Other forms of active transport have not been considered (e.g. scooters and skate boards), and some children may use both passive and active means to get to school. An internationally agreed definition of active travel which takes these factors into account is needed, which would enable comparisons to be made across countries.
Although schemes such as Bikeability are currently available, there has been a lack of improvement in cycling levels since 1995/97. Additional measures may be necessary including changes to the built environment (e.g. segregated cycle paths and traffic calming measures) in order to improve both cycle safety and bicycle use.
Active travel to non-school destinations is likely to be closely related to children's independent mobility, which in turn may be influenced by parental safety concerns. Intervention strategies which aim to alleviate any safety concerns are needed, particularly since active travel may provide a suitable means of encouraging increased physical activity among girls.
 Department for Transport. Table NTS0615: Usual mode of travel to school by age group: England, 2002 to 2015. DfT, 2016.
 Department for Transport. Table NTS0614: Trips to school by main mode, trip length and age: England, 2015. DfT, 2016.

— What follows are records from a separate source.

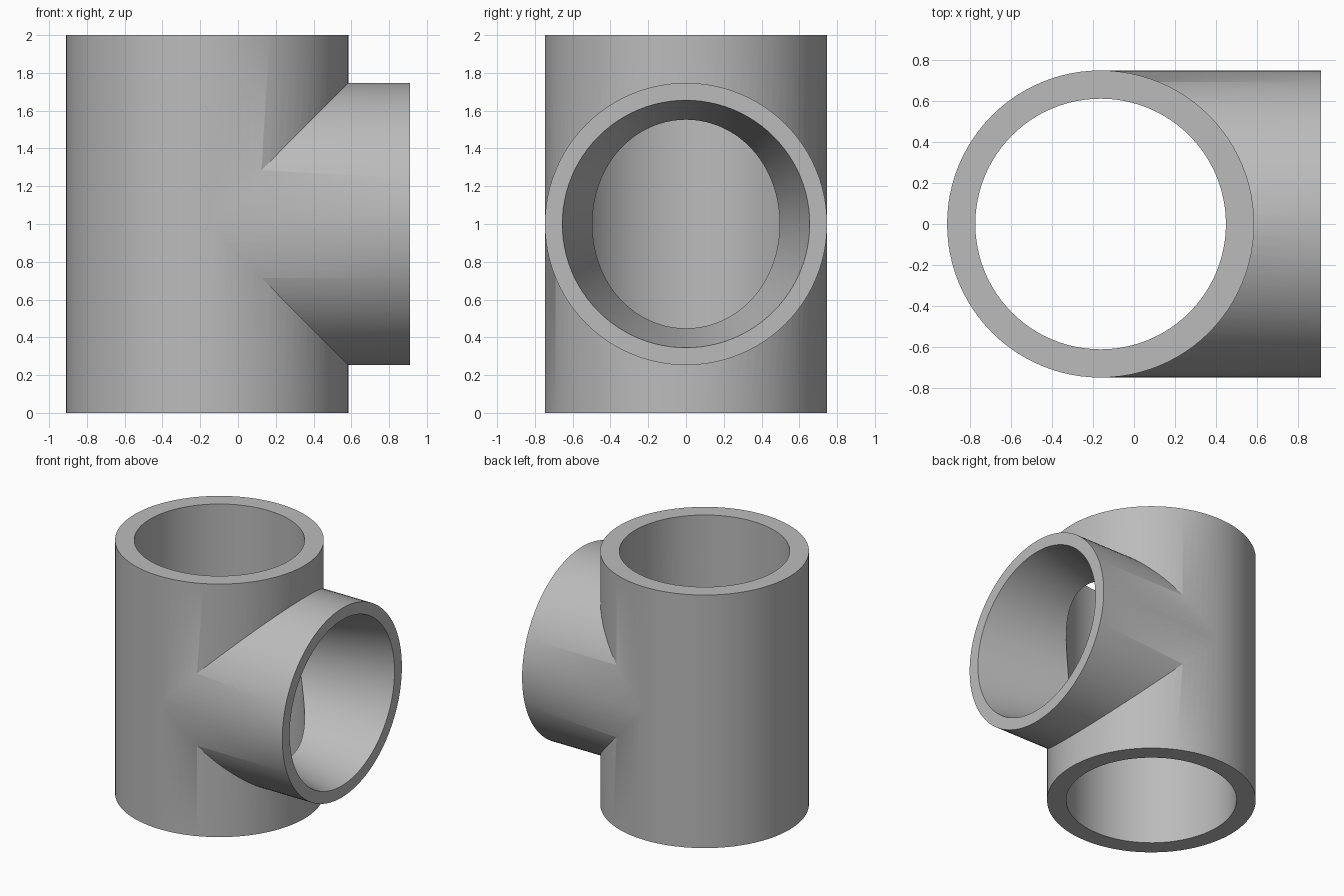
import bpy
import math

cube = bpy.data.objects.get("Cube")
if cube:
    bpy.data.objects.remove(cube, do_unlink=True)

AXIS_X = -0.1625      # centre of the upright pipe
MOUTH_X = 0.91        # open end of the side branch
OUTER, BORE = 0.7475, 0.61
MOUTH_R, TAPER = 0.655, 0.222
SIDES = 96


def upright(name, radius, z0, z1):
    bpy.ops.mesh.primitive_cylinder_add(
        vertices=SIDES, radius=radius, depth=z1 - z0,
        location=(AXIS_X, 0, (z0 + z1) / 2))
    bpy.context.object.name = name
    return bpy.context.object


def sideways(name, r0, r1, x0, x1):
    bpy.ops.mesh.primitive_cone_add(
        vertices=SIDES, radius1=r0, radius2=r1, depth=x1 - x0,
        location=((x0 + x1) / 2, 0, 1), rotation=(0, math.pi / 2, 0))
    bpy.context.object.name = name
    return bpy.context.object


def combine(target, tool, operation):
    tool.hide_render = True
    mod = target.modifiers.new(operation.title(), 'BOOLEAN')
    mod.operation = operation
    mod.solver = 'EXACT'
    mod.object = tool
    bpy.context.view_layer.objects.active = target
    bpy.ops.object.modifier_apply(modifier=mod.name)
    bpy.data.objects.remove(tool, do_unlink=True)


# Outer walls: upright pipe with a side branch of nearly equal radius
tee = upright("pipe_tee", OUTER, 0, 2)
combine(tee, sideways("branch", OUTER - 0.0005, OUTER - 0.0005, AXIS_X, MOUTH_X), 'UNION')

# Straight bore through the upright pipe
combine(tee, upright("bore_cutter", BORE, -0.1, 2.1), 'DIFFERENCE')

# Tapered socket in the branch, narrowing towards the bore
end = MOUTH_X + 0.05
combine(tee, sideways("socket_cutter",
                      MOUTH_R - TAPER * (MOUTH_X - AXIS_X),
                      MOUTH_R + TAPER * (end - MOUTH_X), AXIS_X, end), 'DIFFERENCE')

# Plain grey finish
grey = bpy.data.materials.new("plain_grey")
grey.use_nodes = True
colour = (0.5, 0.5, 0.5, 1)
grey.diffuse_color = colour
grey.node_tree.nodes["Principled BSDF"].inputs["Base Color"].default_value = colour
tee.data.materials.clear()
tee.data.materials.append(grey)

# Smooth walls with sharp rims
bpy.ops.object.select_all(action='DESELECT')
tee.select_set(True)
bpy.context.view_layer.objects.active = tee
bpy.ops.object.shade_smooth_by_angle(angle=math.radians(30))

 Department for Transport. Table NTS0613: Trips to and from school per child per year by main mode: England, 1995/97 to 2015. DfT, 2016.
 Platt L. Millennium Cohort Study: Initial findings from the age 11 survey. London, UK: Centre for Longitudinal Studies, 2014.
 Department for Transport. Table NTS0312: Walks of 20 minutes or more by age: England, 2014. DfT, 2015.
 Pucher J, Buehler R. Making cycling irresistible: lessons from The Netherlands, Denmark and Germany. Transport Reviews 2008;28:495-528.
 Roth M, Stamatakis E. Linking young people's knowledge of public health guidelines to physical activity levels in England. Pediatr Exerc Sci 2010;22:467-76.
*Primary school age = 5-10 year olds; Secondary school age = 11-16 year olds